Cats being treated should be isolated from other cats in the home to prevent reinfection.
It is not possible to fully confirm that an infection has been eradicated as a negative PCR test does not rule out infection. Experts recommend a PCR test in 1 to 2 weeks after treatment and again 20 weeks after treatment as the closest we can come to confirming eradication.
Ronidazole is usually given once daily for 2 weeks.
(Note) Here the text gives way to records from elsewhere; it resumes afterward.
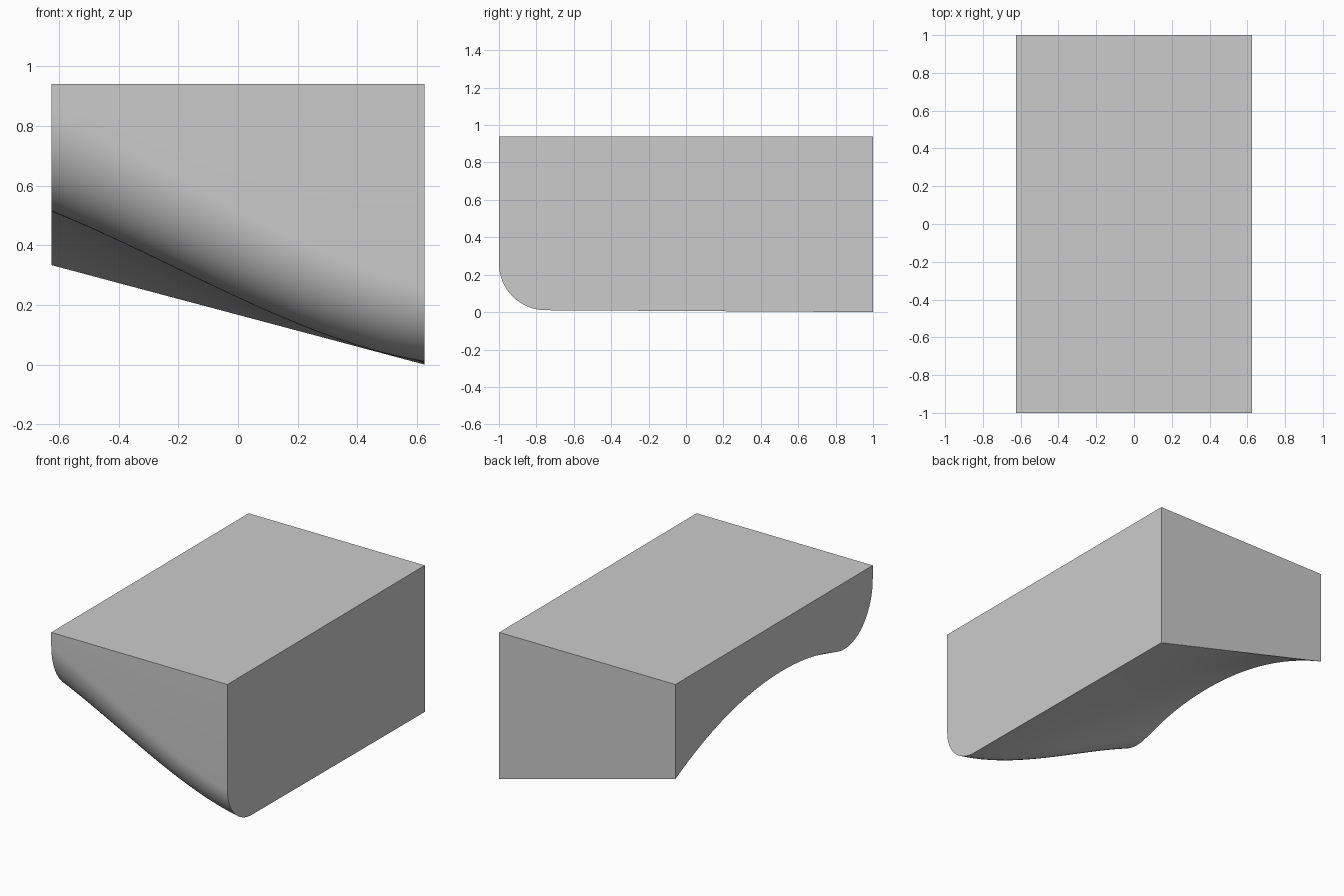
import bpy, bmesh, math

# Remove the default cube only
cube = bpy.data.objects.get("Cube")
if cube:
    bpy.data.objects.remove(cube, do_unlink=True)

HALF_W, TOP = 0.625, 0.94
ACROSS, ALONG, ROUND = 40, 48, 16


def section(u):
    """Closed (y, z) outline; u runs from 0 on the deep side to 1 on the arched side."""
    s = 0.4 * u + 1.2 * u**2 - 0.6 * u**3
    back = 0.333 * u
    nose = 0.01 + 0.503 * s
    depth, height = 0.25 + 0.03 * u, 0.25 + 0.09 * u
    pts = [(1, TOP)]
    # Arched underside
    for i in range(ALONG):
        t = i / ALONG
        hump = 0.72 * s * t * (1 - t) * (1 - t**18)
        pts.append((1 - t * (2 - depth), back + (nose - back) * t + hump))
    # Rounded nose
    for i in range(ROUND + 1):
        a = math.pi / 2 * i / ROUND
        pts.append((-1 + depth * (1 - math.sin(a)), nose + height * (1 - math.cos(a))))
    pts.append((-1, TOP))
    return pts


# Loft the sections across the width and cap both sides
bm = bmesh.new()
rings = []
for i in range(ACROSS + 1):
    u = i / ACROSS
    x = HALF_W * (1 - 2 * u)
    rings.append([bm.verts.new((x, y, z)) for y, z in section(u)])
for a, b in zip(rings, rings[1:]):
    for j in range(len(a)):
        k = (j + 1) % len(a)
        bm.faces.new((a[j], a[k], b[k], b[j]))
bm.faces.new(rings[0])
bm.faces.new(rings[-1])
bmesh.ops.recalc_face_normals(bm, faces=bm.faces)

mesh = bpy.data.meshes.new("sculpted_block")
bm.to_mesh(mesh)
bm.free()
block = bpy.data.objects.new("sculpted_block", mesh)
bpy.context.collection.objects.link(block)

# Plain grey finish
grey = bpy.data.materials.new("light_grey")
grey.use_nodes = True
colour = (0.6, 0.6, 0.6, 1)
grey.diffuse_color = colour
grey.node_tree.nodes["Principled BSDF"].inputs["Base Color"].default_value = colour
mesh.materials.append(grey)

# Smooth underside with sharp box edges
bpy.ops.object.select_all(action="DESELECT")
block.select_set(True)
bpy.context.view_layer.objects.active = block
bpy.ops.object.shade_smooth_by_angle(angle=math.radians(30))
The diarrhea should be resolved by the end of this course."
May 23rd, 2010, 01:02 AM
Thanks, Dr. Lee! I appreciate the information.
Will have to get some gloves...
Here's hoping Mukmuk won't experience any neurotoxic side-effects and that our other cat Maomao hasn't picked up the nasty parasite :pray:
May 23rd, 2010, 01:23 AM
Speedy healing :goodvibes: for Mukmuk & :fingerscr Maomao hasn't picked it up
I think it's a good idea to tell the rescue just in case they have had others with the same symptoms but no firm diagnosis yet, the info may point them in the right direction :pawprint:
May 23rd, 2010, 09:24 PM
Holy catz, kungfuMao, that sounds like a nasty one. :sick:
:goodvibes: for a successful treatment and a quick recovery for Mukmuk!!!
May 24th, 2010, 01:09 AM
Holy catz, kungfuMao, that sounds like a nasty one.
This is not the most pleasant of infectious bugs to deal with! :( I have treated several though and they did well. The last time I prescribed it, we were treating three cats with the ronidazole and it was a tad pricy too.
Best wishes for a speedy and uneventful recovery
May 23rd, 2012, 10:57 PM
you are lucky you have a vet who is up on it..... I have a high percentage F2 Savannah.... I have taken about a dozen bloody poops in to be tested, and have taken her in since I had her 3 days, saying something is wrong.... she will not eat! Always a fecal float.... which will not show it up. Finally I brought 3 bloody poops in, all within 12 hours.... he put her under to do a biopsey of egc in her mouth.... she was out cold. He picked her up and poop ran out all over his pants. Later, he said she had geardia.... showed me the quickly dying things.... we treated her for a few days. Then he called and said it was a very "rare thing" tritrich, that he has only found 1 time in 35 years. (he was not looking in the right place!) I have a lot of savannah breeder friends and between them and learning ALL that I could on it, I knew we had to treat her. He said it would be gone in 2 years.... I have 6 cats, and told him this is not an option. I went to work educating him and myself. I just got the meds for all 6 cats, today. I look forward to having some healthy cats, although 5 of the 6 show no symptoms. By now, I have over $10,000.00 in my Kaya!:crazy: